* REQUIRED ACTION *
Set the records down again exactly, apart from any pictures in them.

* RECORDS PROVIDED *
-=-=-
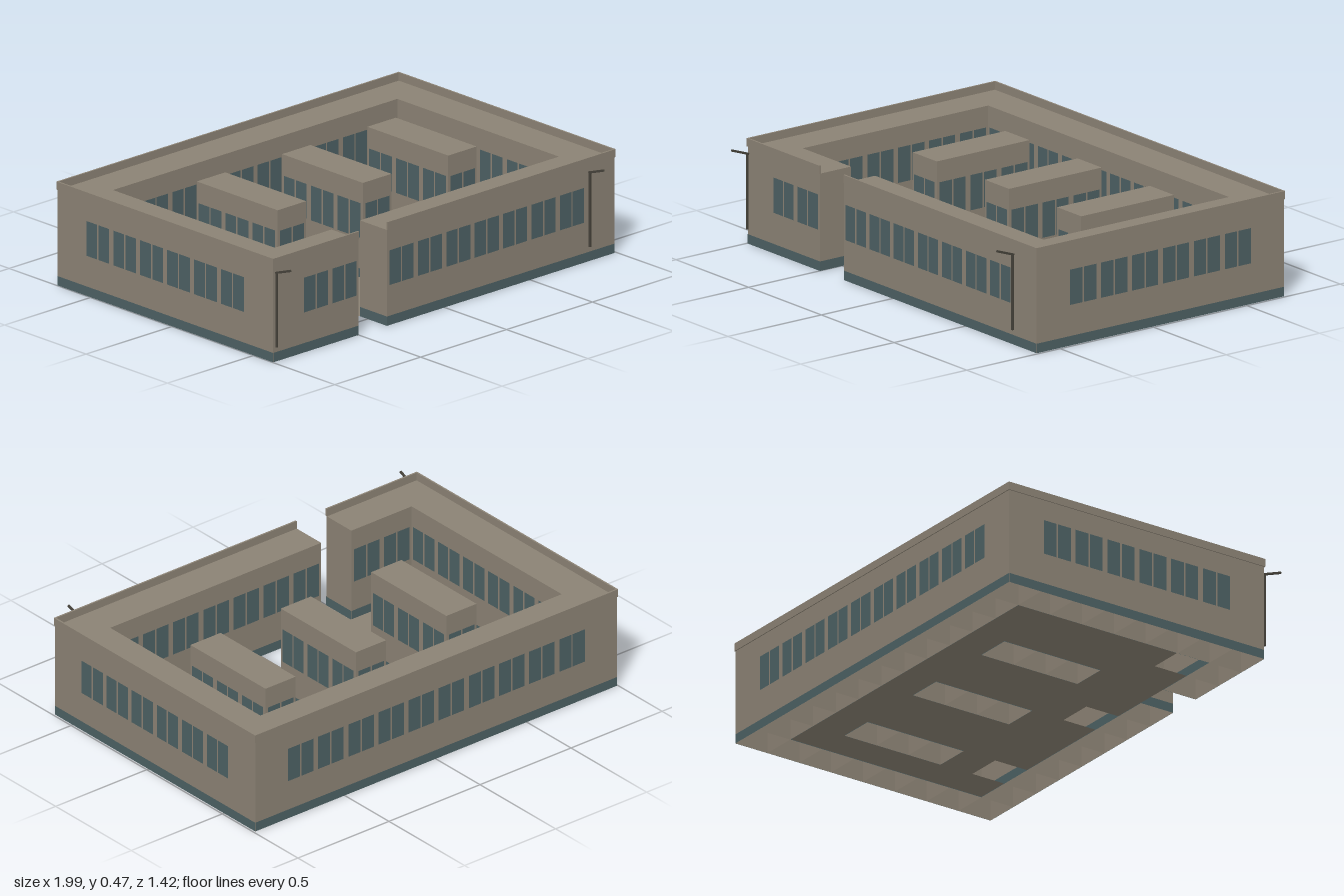
import * as THREE from 'three';
import { mergeGeometries } from 'three/addons/utils/BufferGeometryUtils.js';

// Plan: '#' roofed bay, '.' courtyard paving, ' ' open
const PLAN = [
  '############',
  '#..........#',
  '#..#..#..#.#',
  '#..#..#..#.#',
  '#..#..#..#.#',
  '#..........#',
  '# ... ... .#',
  '### ########',
];
const T = 0.1655, X0 = -0.996, Z0 = -0.706;
const WALL_TOP = 0.43, PARAPET_TOP = 0.466, PLINTH = 0.042;
const cell = (i, j) => (PLAN[j] && PLAN[j][i]) || 'x';

export function createModel() {
  const group = new THREE.Group();
  const material = (name, color, side) => {
    const m = new THREE.MeshStandardMaterial({ color, side });
    m.name = name;
    return m;
  };
  const wallMat = material('warm grey concrete', 0x8b8274, THREE.DoubleSide);
  const glassMat = material('teal glass and plinth', 0x4c6063, THREE.DoubleSide);
  const metalMat = material('dark metal', 0x45423a, THREE.FrontSide);

  const parts = { roof: [], walls: [], courtyardFloor: [], windows: [], plinth: [], parapet: [] };

  // Upright plate on one side of a bay: u along the wall, out from it
  const plate = (cx, cz, angle, u, w, y0, y1, out) =>
    new THREE.PlaneGeometry(w, y1 - y0)
      .translate(u, (y0 + y1) / 2, T / 2 + out)
      .rotateY(angle)
      .translate(cx, 0, cz);
  const slab = (cx, cz, y) =>
    new THREE.PlaneGeometry(T, T).rotateX(-Math.PI / 2).translate(cx, y, cz);

  const SIDES = [[0, 1, 0], [1, 0, Math.PI / 2], [0, -1, Math.PI], [-1, 0, -Math.PI / 2]];

  for (let j = 0; j < 8; j++) {
    for (let i = 0; i < 12; i++) {
      const kind = cell(i, j);
      const cx = X0 + (i + 0.5) * T, cz = Z0 + (j + 0.5) * T;
      if (kind === '.') parts.courtyardFloor.push(slab(cx, cz, 0.002));
      if (kind !== '#') continue;
      parts.roof.push(slab(cx, cz, WALL_TOP));
      const corner = (i === 0 || i === 11) && (j === 0 || j === 7);

      SIDES.forEach(([di, dj, angle], s) => {
        const ni = i + di, nj = j + dj;
        const next = cell(ni, nj);
        // Partitions between bays are built once
        if (next === '#') {
          if (s < 2) parts.walls.push(plate(cx, cz, angle, 0, T, 0, WALL_TOP, 0));
          return;
        }
        parts.walls.push(plate(cx, cz, angle, 0, T, 0, WALL_TOP, 0));
        parts.plinth.push(plate(cx, cz, angle, 0, T, 0, PLINTH, 0.001));

        // Window pair, except at corners and in the entrance passage
        const passage = ni === 3 && nj === 7;
        if (!corner && !passage) {
          for (const u of [-0.037, 0.037]) {
            parts.windows.push(plate(cx, cz, angle, u, 0.066, 0.18, 0.336, 0.002));
          }
        }
        // Parapet along the outer edge
        if (next === 'x') {
          parts.parapet.push(
            new THREE.BoxGeometry(corner ? T + 0.008 : T, PARAPET_TOP - WALL_TOP, 0.008)
              .translate(0, (WALL_TOP + PARAPET_TOP) / 2, T / 2)
              .rotateY(angle)
              .translate(cx, 0, cz));
        }
      });
    }
  }

  for (const [name, list] of Object.entries(parts)) {
    const mat = name === 'windows' || name === 'plinth' ? glassMat : wallMat;
    const mesh = new THREE.Mesh(mergeGeometries(list), mat);
    mesh.name = name;
    group.add(mesh);
  }

  // Wall-mounted posts with a raised arm
  for (const x of [-0.985, 0.838]) {
    const post = new THREE.Group();
    post.name = 'frontPost';
    const pole = new THREE.Mesh(new THREE.BoxGeometry(0.008, 0.335, 0.008), metalMat);
    pole.name = 'pole';
    pole.position.set(x, 0.235, 0.629);
    const arm = new THREE.Mesh(new THREE.BoxGeometry(0.008, 0.009, 0.096), metalMat);
    arm.name = 'arm';
    arm.position.set(x, 0.416, 0.668);
    arm.rotation.x = -0.34;
    post.add(pole, arm);
    group.add(post);
  }

  return group;
}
-=-=-
* EXERCISE SOLUTION *
import * as THREE from 'three';
import { mergeGeometries } from 'three/addons/utils/BufferGeometryUtils.js';

// Plan: '#' roofed bay, '.' courtyard paving, ' ' open
const PLAN = [
  '############',
  '#..........#',
  '#..#..#..#.#',
  '#..#..#..#.#',
  '#..#..#..#.#',
  '#..........#',
  '# ... ... .#',
  '### ########',
];
const T = 0.1655, X0 = -0.996, Z0 = -0.706;
const WALL_TOP = 0.43, PARAPET_TOP = 0.466, PLINTH = 0.042;
const cell = (i, j) => (PLAN[j] && PLAN[j][i]) || 'x';

export function createModel() {
  const group = new THREE.Group();
  const material = (name, color, side) => {
    const m = new THREE.MeshStandardMaterial({ color, side });
    m.name = name;
    return m;
  };
  const wallMat = material('warm grey concrete', 0x8b8274, THREE.DoubleSide);
  const glassMat = material('teal glass and plinth', 0x4c6063, THREE.DoubleSide);
  const metalMat = material('dark metal', 0x45423a, THREE.FrontSide);

  const parts = { roof: [], walls: [], courtyardFloor: [], windows: [], plinth: [], parapet: [] };

  // Upright plate on one side of a bay: u along the wall, out from it
  const plate = (cx, cz, angle, u, w, y0, y1, out) =>
    new THREE.PlaneGeometry(w, y1 - y0)
      .translate(u, (y0 + y1) / 2, T / 2 + out)
      .rotateY(angle)
      .translate(cx, 0, cz);
  const slab = (cx, cz, y) =>
    new THREE.PlaneGeometry(T, T).rotateX(-Math.PI / 2).translate(cx, y, cz);

  const SIDES = [[0, 1, 0], [1, 0, Math.PI / 2], [0, -1, Math.PI], [-1, 0, -Math.PI / 2]];

  for (let j = 0; j < 8; j++) {
    for (let i = 0; i < 12; i++) {
      const kind = cell(i, j);
      const cx = X0 + (i + 0.5) * T, cz = Z0 + (j + 0.5) * T;
      if (kind === '.') parts.courtyardFloor.push(slab(cx, cz, 0.002));
      if (kind !== '#') continue;
      parts.roof.push(slab(cx, cz, WALL_TOP));
      const corner = (i === 0 || i === 11) && (j === 0 || j === 7);

      SIDES.forEach(([di, dj, angle], s) => {
        const ni = i + di, nj = j + dj;
        const next = cell(ni, nj);
        // Partitions between bays are built once
        if (next === '#') {
          if (s < 2) parts.walls.push(plate(cx, cz, angle, 0, T, 0, WALL_TOP, 0));
          return;
        }
        parts.walls.push(plate(cx, cz, angle, 0, T, 0, WALL_TOP, 0));
        parts.plinth.push(plate(cx, cz, angle, 0, T, 0, PLINTH, 0.001));

        // Window pair, except at corners and in the entrance passage
        const passage = ni === 3 && nj === 7;
        if (!corner && !passage) {
          for (const u of [-0.037, 0.037]) {
            parts.windows.push(plate(cx, cz, angle, u, 0.066, 0.18, 0.336, 0.002));
          }
        }
        // Parapet along the outer edge
        if (next === 'x') {
          parts.parapet.push(
            new THREE.BoxGeometry(corner ? T + 0.008 : T, PARAPET_TOP - WALL_TOP, 0.008)
              .translate(0, (WALL_TOP + PARAPET_TOP) / 2, T / 2)
              .rotateY(angle)
              .translate(cx, 0, cz));
        }
      });
    }
  }

  for (const [name, list] of Object.entries(parts)) {
    const mat = name === 'windows' || name === 'plinth' ? glassMat : wallMat;
    const mesh = new THREE.Mesh(mergeGeometries(list), mat);
    mesh.name = name;
    group.add(mesh);
  }

  // Wall-mounted posts with a raised arm
  for (const x of [-0.985, 0.838]) {
    const post = new THREE.Group();
    post.name = 'frontPost';
    const pole = new THREE.Mesh(new THREE.BoxGeometry(0.008, 0.335, 0.008), metalMat);
    pole.name = 'pole';
    pole.position.set(x, 0.235, 0.629);
    const arm = new THREE.Mesh(new THREE.BoxGeometry(0.008, 0.009, 0.096), metalMat);
    arm.name = 'arm';
    arm.position.set(x, 0.416, 0.668);
    arm.rotation.x = -0.34;
    post.add(pole, arm);
    group.add(post);
  }

  return group;
}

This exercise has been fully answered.